Author: Tom Rozen
Peer reviewer: Lloyd Roberts
Measuring the cardiac output is straightforward, and relies on a few simple concepts which we review here:
- The Left Ventricular Outflow Tract (LVOT) is assumed to be roughly circular. Measure a diameter and you can calculate the area of the circle.
- Pulsed Wave Doppler (PW) through the same point, in the centre of the LVOT tells us how fast that blood is travelling at any time.
- The area under the curve then tells us how far the column of blood has been pushed. (Y axis is in m/sec, X axis in seconds, so the area under the curve will tell us how far the blood has moved travelling at these velocities for this amount of time.)
- Work out the volume of the cylinder – Multiply the area of the LVOT (a circle) by the length the blood travels and you get the stroke volume (ie volume ejected per beat)
- The stroke volume multiplied by the heart rate gives us the cardiac output (expressed as L/Min).
- Divide the cardiac output by the body surface area and we get the Cardiac Index.
Summary of the required echo steps
Measure the LVOT diameter (Parasternal long axis, 2D). Zoom in to be accurate. Measure up to 0.5cm back from the aortic valve leaflet insertion points (on the ventricular side).
Using pulse wave Doppler (PW) line up the LVOT in the apical views, using either the apical 5 chamber or the apical 3 chamber. Aim to be as close as possible to the aortic valve, but not into the area of flow acceleration. The flow of blood is laminar through the PW gate, which is why the all the velocities follow a narrow band and the PW waveform is not “filled in”. The PW gate should be 2-4mm.
Obtain the PW waveform. To get the most accurate reading, move sample volume toward aortic valve until flow accelerates. Then move sample volumes slightly away from the aortic valve, toward apex until laminar flow returns.
In a surface echo, the blood flows through the LVOT away from the probe so the curve is below the line. It should look hollow if the blood has laminar flow. Trace along the edge of the modal velocity (the outside of the chin, not the beard of the waveform) to measure the area under the curve (the Velocity Time Integral – VTI expressed in cm).
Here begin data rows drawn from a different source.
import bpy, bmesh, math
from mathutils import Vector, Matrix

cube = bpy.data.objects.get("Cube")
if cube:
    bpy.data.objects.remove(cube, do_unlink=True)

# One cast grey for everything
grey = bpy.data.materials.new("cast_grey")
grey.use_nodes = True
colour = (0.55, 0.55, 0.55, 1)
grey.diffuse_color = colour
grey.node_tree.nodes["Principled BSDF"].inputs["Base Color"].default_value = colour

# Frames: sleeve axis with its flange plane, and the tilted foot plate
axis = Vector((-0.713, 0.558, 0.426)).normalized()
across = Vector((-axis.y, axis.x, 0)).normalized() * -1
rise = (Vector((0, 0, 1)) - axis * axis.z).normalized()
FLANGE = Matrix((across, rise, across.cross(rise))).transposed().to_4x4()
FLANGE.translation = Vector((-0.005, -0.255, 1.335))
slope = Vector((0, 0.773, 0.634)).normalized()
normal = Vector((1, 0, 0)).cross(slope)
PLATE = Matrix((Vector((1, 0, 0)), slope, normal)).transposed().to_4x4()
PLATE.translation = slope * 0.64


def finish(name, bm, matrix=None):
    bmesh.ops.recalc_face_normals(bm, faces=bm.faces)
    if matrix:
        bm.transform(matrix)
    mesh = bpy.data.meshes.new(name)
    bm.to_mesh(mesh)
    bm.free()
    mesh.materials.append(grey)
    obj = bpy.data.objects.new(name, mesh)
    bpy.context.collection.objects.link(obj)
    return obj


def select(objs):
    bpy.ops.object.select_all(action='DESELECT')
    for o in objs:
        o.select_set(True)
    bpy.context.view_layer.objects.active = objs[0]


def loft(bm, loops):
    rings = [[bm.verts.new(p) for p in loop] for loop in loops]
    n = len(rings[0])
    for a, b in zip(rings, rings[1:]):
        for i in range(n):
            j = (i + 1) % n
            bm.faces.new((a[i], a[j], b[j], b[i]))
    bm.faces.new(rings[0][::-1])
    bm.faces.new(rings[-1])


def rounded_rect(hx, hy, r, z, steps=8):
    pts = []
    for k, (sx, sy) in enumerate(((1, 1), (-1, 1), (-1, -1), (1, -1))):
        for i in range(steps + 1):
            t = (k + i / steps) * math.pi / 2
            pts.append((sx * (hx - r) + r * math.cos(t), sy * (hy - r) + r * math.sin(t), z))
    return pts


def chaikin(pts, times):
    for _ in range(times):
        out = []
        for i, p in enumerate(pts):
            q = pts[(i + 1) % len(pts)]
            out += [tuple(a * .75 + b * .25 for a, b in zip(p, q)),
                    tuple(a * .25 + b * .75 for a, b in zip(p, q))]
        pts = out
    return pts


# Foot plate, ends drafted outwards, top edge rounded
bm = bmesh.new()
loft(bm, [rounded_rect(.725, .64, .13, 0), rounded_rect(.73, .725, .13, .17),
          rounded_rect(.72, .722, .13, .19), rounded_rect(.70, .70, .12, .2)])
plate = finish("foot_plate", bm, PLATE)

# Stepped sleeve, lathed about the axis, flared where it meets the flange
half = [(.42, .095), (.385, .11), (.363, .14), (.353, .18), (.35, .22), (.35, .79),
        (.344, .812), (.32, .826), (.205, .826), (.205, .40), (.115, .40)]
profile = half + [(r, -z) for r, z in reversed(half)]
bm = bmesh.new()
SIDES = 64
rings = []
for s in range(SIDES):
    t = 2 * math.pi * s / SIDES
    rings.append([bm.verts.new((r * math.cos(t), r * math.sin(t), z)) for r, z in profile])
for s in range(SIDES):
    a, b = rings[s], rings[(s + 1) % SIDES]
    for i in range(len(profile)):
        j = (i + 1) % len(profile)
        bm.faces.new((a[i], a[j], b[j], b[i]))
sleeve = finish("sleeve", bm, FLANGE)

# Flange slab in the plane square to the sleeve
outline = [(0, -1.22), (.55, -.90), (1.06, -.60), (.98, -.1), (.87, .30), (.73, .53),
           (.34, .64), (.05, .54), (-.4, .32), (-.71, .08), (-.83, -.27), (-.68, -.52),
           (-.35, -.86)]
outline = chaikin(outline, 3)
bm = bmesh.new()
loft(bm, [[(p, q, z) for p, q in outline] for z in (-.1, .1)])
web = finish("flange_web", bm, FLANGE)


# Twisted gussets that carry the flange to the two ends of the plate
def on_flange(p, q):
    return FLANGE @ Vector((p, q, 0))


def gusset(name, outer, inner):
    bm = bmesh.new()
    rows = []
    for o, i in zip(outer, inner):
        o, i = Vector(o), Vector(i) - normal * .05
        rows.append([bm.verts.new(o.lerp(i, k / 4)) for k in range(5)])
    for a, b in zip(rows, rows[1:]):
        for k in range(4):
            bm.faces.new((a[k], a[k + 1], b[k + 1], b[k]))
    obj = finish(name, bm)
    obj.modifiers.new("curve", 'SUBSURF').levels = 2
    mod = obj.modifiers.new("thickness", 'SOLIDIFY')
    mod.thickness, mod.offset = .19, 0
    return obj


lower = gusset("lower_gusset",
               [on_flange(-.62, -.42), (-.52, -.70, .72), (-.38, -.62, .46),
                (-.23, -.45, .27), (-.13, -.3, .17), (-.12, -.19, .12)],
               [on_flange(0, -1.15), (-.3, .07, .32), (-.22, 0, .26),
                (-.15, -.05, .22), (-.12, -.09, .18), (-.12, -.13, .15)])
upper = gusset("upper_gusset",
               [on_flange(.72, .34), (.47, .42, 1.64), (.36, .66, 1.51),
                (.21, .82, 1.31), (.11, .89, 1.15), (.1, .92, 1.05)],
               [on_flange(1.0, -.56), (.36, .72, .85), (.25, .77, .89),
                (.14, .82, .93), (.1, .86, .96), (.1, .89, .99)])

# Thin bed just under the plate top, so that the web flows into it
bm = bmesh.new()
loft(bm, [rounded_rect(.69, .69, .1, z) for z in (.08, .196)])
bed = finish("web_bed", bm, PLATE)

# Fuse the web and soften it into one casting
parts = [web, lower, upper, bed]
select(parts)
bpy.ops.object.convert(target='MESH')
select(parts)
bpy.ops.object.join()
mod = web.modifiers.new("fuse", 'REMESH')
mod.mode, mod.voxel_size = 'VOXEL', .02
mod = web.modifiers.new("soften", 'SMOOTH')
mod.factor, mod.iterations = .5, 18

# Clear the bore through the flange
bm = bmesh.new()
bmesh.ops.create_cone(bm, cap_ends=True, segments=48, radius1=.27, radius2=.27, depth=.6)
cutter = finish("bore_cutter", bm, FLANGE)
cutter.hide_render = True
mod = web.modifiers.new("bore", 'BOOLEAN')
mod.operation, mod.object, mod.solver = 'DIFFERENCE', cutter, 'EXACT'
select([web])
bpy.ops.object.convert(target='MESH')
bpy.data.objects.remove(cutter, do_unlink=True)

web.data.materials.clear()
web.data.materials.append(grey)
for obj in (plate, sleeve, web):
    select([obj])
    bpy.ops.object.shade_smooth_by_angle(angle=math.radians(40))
(First published on Echopraxis by Tom Rozen on 20/02/2014; reviewed by Lloyd Roberts)